Using community structures that are already in place (road associations, well-sharing groups, garden clubs, and, even in one case, a pizza club) Hodgson and his team meet with the locals in informal settingsliving rooms, back yards, someone's deckand begin by answering questions and giving a little bit of fire and forest history. If there is interest, the groups recruit others and a holistic strategy for transforming the community from a disaster waiting to happen into one that fits more defensibly into its environment is mapped out. "We try to relandscape the entire community, not just a house here and a house there. We take an approach that's both ecological and logical from a fire perspective: where would the fire burn naturally? "In every community, " he said, "there are certain topographic boundaries and vegetation changes. We'll draw a boundary around where a natural fire would be and that's the area we address." It can be tricky. "To do that, you have to work across all these land ownerships where everyone has different objectives and perspectives on what ought to be done, and if you've got commercial timber land in there along with residential land and federal land, that mix can make it difficult."

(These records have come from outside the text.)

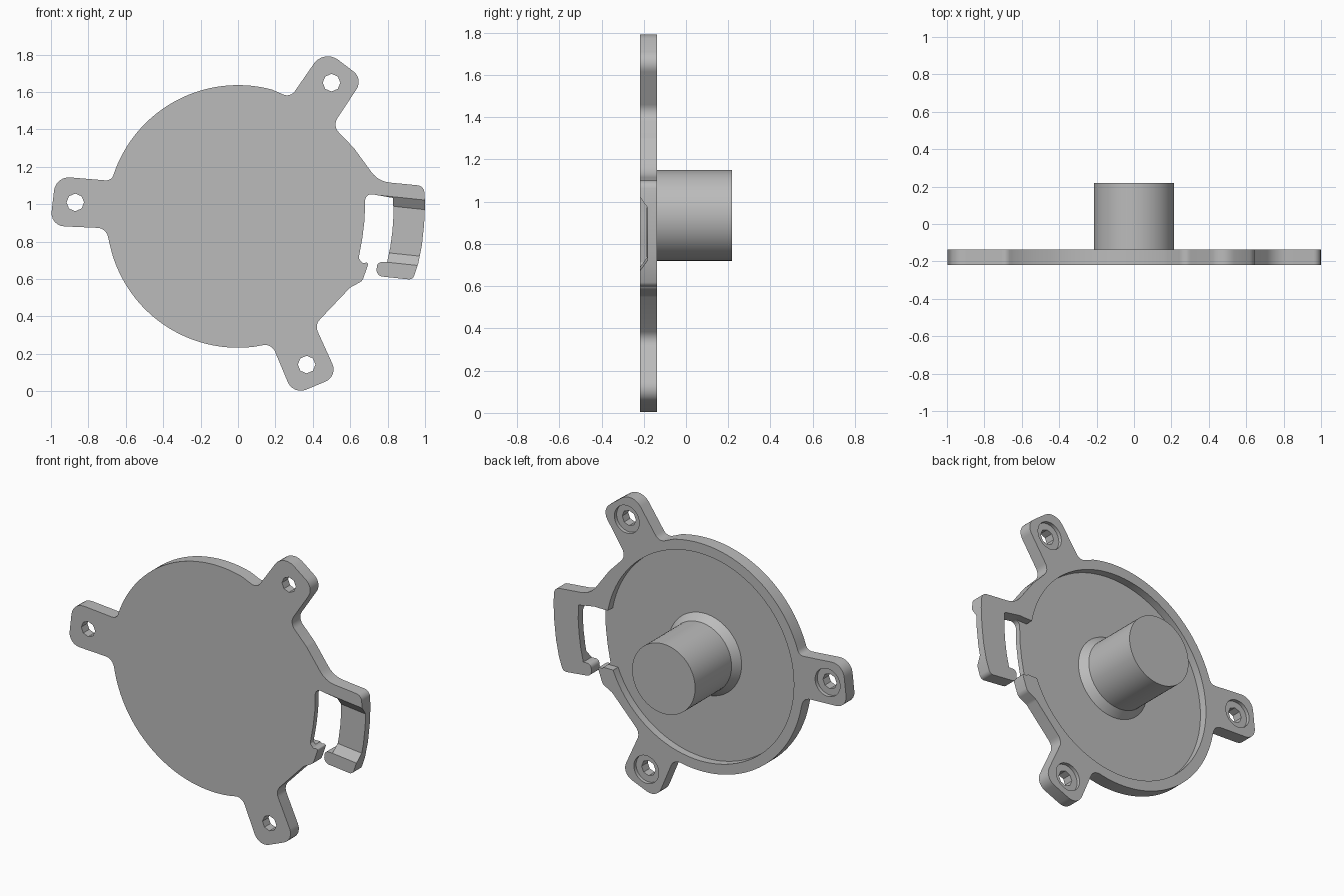
import bpy, bmesh, math
from mathutils import Vector, Matrix

if "Cube" in bpy.data.objects:
    bpy.data.objects.remove(bpy.data.objects["Cube"])

FRONT, BACK, FLOOR, TIP = -0.218, -0.137, -0.185, 0.218
MID = 0.935          # height of the disc axis
DISC_R, RECESS_R = 0.702, 0.64

grey = bpy.data.materials.new("grey_plastic")
grey.use_nodes = True
grey.diffuse_color = (0.5, 0.5, 0.5, 1)
grey.node_tree.nodes["Principled BSDF"].inputs["Base Color"].default_value = (0.5, 0.5, 0.5, 1)


def make_object(name, bm):
    bmesh.ops.recalc_face_normals(bm, faces=bm.faces)
    mesh = bpy.data.meshes.new(name)
    bm.to_mesh(mesh)
    bm.free()
    mesh.materials.append(grey)
    ob = bpy.data.objects.new(name, mesh)
    bpy.context.collection.objects.link(ob)
    return ob


def prism(name, points, offset):
    """Extrude a planar loop of 3D points by an offset vector."""
    bm = bmesh.new()
    face = bm.faces.new([bm.verts.new(p) for p in points])
    geo = bmesh.ops.extrude_face_region(bm, geom=[face])["geom"]
    bmesh.ops.translate(bm, vec=offset, verts=[v for v in geo if isinstance(v, bmesh.types.BMVert)])
    return make_object(name, bm)


def slab(name, outline, y0, y1):
    return prism(name, [(x, y0, z) for x, z in outline], (0, y1 - y0, 0))


def arc(cx, cz, r, a0, a1, n):
    angles = [math.radians(a0 + (a1 - a0) * i / n) for i in range(n + 1)]
    return [(cx + r * math.cos(a), cz + r * math.sin(a)) for a in angles]


def circle(cx, cz, r, n):
    return arc(cx, cz, r, 0, 360, n)[:-1]


def rounded(corners, steps=6):
    """Fillet a closed loop of (x, z, radius) corners."""
    out = []
    for i, (x, z, r) in enumerate(corners):
        p = Vector((x, z))
        if r == 0:
            out.append(p)
            continue
        a = Vector(corners[i - 1][:2]) - p
        b = Vector(corners[(i + 1) % len(corners)][:2]) - p
        half = a.angle(b) / 2
        reach = min(r / math.tan(half), a.length * 0.48, b.length * 0.48)
        r = reach * math.tan(half)
        a.normalize()
        b.normalize()
        centre = p + (a + b).normalized() * (r / math.sin(half))
        start, end = p + a * reach - centre, p + b * reach - centre
        sweep = end.angle(start)
        for k in range(steps + 1):
            t = k / steps
            out.append(centre + (start * math.sin((1 - t) * sweep) + end * math.sin(t * sweep)) / math.sin(sweep))
    return out


def cut(target, cutter):
    cutter.hide_render = True
    mod = target.modifiers.new("cut", "BOOLEAN")
    mod.operation, mod.solver, mod.object = "DIFFERENCE", "EXACT", cutter
    bpy.context.view_layer.objects.active = target
    bpy.ops.object.modifier_apply(modifier=mod.name)
    bpy.data.objects.remove(cutter)


def disc_arc(a0, a1, n):
    return [(x, z, 0) for x, z in arc(0, MID, DISC_R, a0, a1, n)]


# Plate outline, anticlockwise from the top mounting ear
top_ear = [(0.28, 1.57, 0.05), (0.46, 1.83, 0.09), (0.67, 1.67, 0.07), (0.505, 1.42, 0.06)]
left_ear = [(-0.677, 1.125, 0.08), (-0.975, 1.15, 0.08), (-1.005, 0.885, 0.07), (-0.705, 0.872, 0.09)]
bottom_ear = [(0.18, 0.255, 0.06), (0.295, -0.02, 0.075), (0.535, 0.08, 0.07), (0.41, 0.355, 0.06)]
hook = [(0.6, 0.555, 0.05), (0.665, 0.59, 0.04), (0.7, 0.69, 0.015), (0.668, 0.685, 0.01),
        (0.645, 0.71, 0.01), (0.665, 0.82, 0), (0.677, 0.92, 0), (0.68, 1.06, 0.035)]
clip_inner = [(0.828, 1.034, 0), (0.832, 0.95, 0), (0.826, 0.86, 0), (0.814, 0.77, 0), (0.797, 0.69, 0)]
clip_outer = [(0.745, 0.692, 0.035), (0.738, 0.617, 0.035), (0.935, 0.596, 0.03), (0.963, 0.68, 0),
              (0.983, 0.78, 0), (0.995, 0.89, 0), (1.0, 1.0, 0), (0.995, 1.098, 0.04),
              (0.75, 1.122, 0.14), (0.62, 1.3, 0.1)]
outline = (disc_arc(75, 159, 36) + left_ear + disc_arc(193, 277, 36) + bottom_ear
           + hook + clip_inner + clip_outer + top_ear[::-1])
plate = slab("mounting_plate", rounded(outline), FRONT, BACK)

# Round recess in the back, open towards the clip slot
cut(plate, slab("recess_cutter", circle(0, MID, RECESS_R, 96), FLOOR, 0))
cut(plate, slab("slot_opening_cutter", [(0.57, 0.695), (0.715, 0.695), (0.715, 1.052), (0.6, 1.052)], FLOOR, 0))

# Screw holes with counterbores on the back
for x, z in [(-0.87, 1.01), (0.5, 1.65), (0.367, 0.143)]:
    cut(plate, slab("hole_cutter", circle(x, z, 0.047, 8), -0.4, 0))
    cut(plate, slab("counterbore_cutter", circle(x, z, 0.085, 32), BACK - 0.022, 0))

# Thinned, bevelled middle of the clip, tilted slightly
step = -0.182
bevel = [(FRONT - 0.01, 0.19), (step, 0.125), (step, -0.125), (FRONT - 0.01, -0.19)]
tilt = Matrix.Translation((0.9, 0, 0.856)) @ Matrix.Rotation(math.radians(6), 4, "Y")
cutter = prism("clip_cutter", [(-0.155, y, z) for y, z in bevel], (0.4, 0, 0))
cutter.data.transform(tilt)
cut(plate, cutter)

# Central post with a flared foot
bm = bmesh.new()
rings = []
for r, y in [(0.25, FLOOR - 0.01), (0.25, FLOOR), (0.215, BACK), (0.215, TIP)]:
    rings.append([bm.verts.new((x, y, z)) for x, z in circle(0, MID, r, 64)])
for low, high in zip(rings, rings[1:]):
    for i in range(len(low)):
        bm.faces.new((low[i - 1], low[i], high[i], high[i - 1]))
bm.faces.new(rings[0])
bm.faces.new(rings[-1])
post = make_object("central_post", bm)

# Smooth round walls, keep crisp edges
for ob in (plate, post):
    bpy.ops.object.select_all(action="DESELECT")
    ob.select_set(True)
    bpy.context.view_layer.objects.active = ob
    bpy.ops.object.shade_smooth_by_angle(angle=math.radians(30))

Difficult, yes, and time-consuming, but it works. The list of communities that Hodgson and his team are slowly transforming includes O'Brien Mountain, Victoria, Middle Creek, and Shingletown. "We're into our sixth year in Shingletown," Hodgson said. "Every spring, residents organize to do a hazard clean-up and though I'm not sure of the numbers, I'd guess 50 percent of the households there have participated at least once." The residents clean up their properties and haul trash and clippings out to the road, where it's chipped up by a vendor who then hauls it to Anderson where it's converted into electricity.
Now that the "easy work" has been done, Hodgson said, the more difficult properties are being tackled. The University Foundation has helped with putting together a crew that can assist older and disabled property owners with taxing physical labor. The residents also learn which species are native to their area, which are flammable, and how to prune them correctly. "We also talk about how to make buildings more fire-safe, how to safely use mechanical equipment, and how to survive a fire." Evacuation routes, the importance of house numbering, and identifying safe zones are likewise part of the learning process.
When looked at long-term, Hodgson's philosophy seems not only sensible but imperative. Forest health is decreasing as fire danger is increasing. Right now, he said, fire is the most serious threat to the ecological stability of the Sierra Nevada, but, he added, it also needs to be reintroduced into most of the western forests. Such a paradox translates into a lot of hard work ahead, and a lot of community meetings. But Hodgson seems undaunted by the scope of it all. You might even say he's fired up.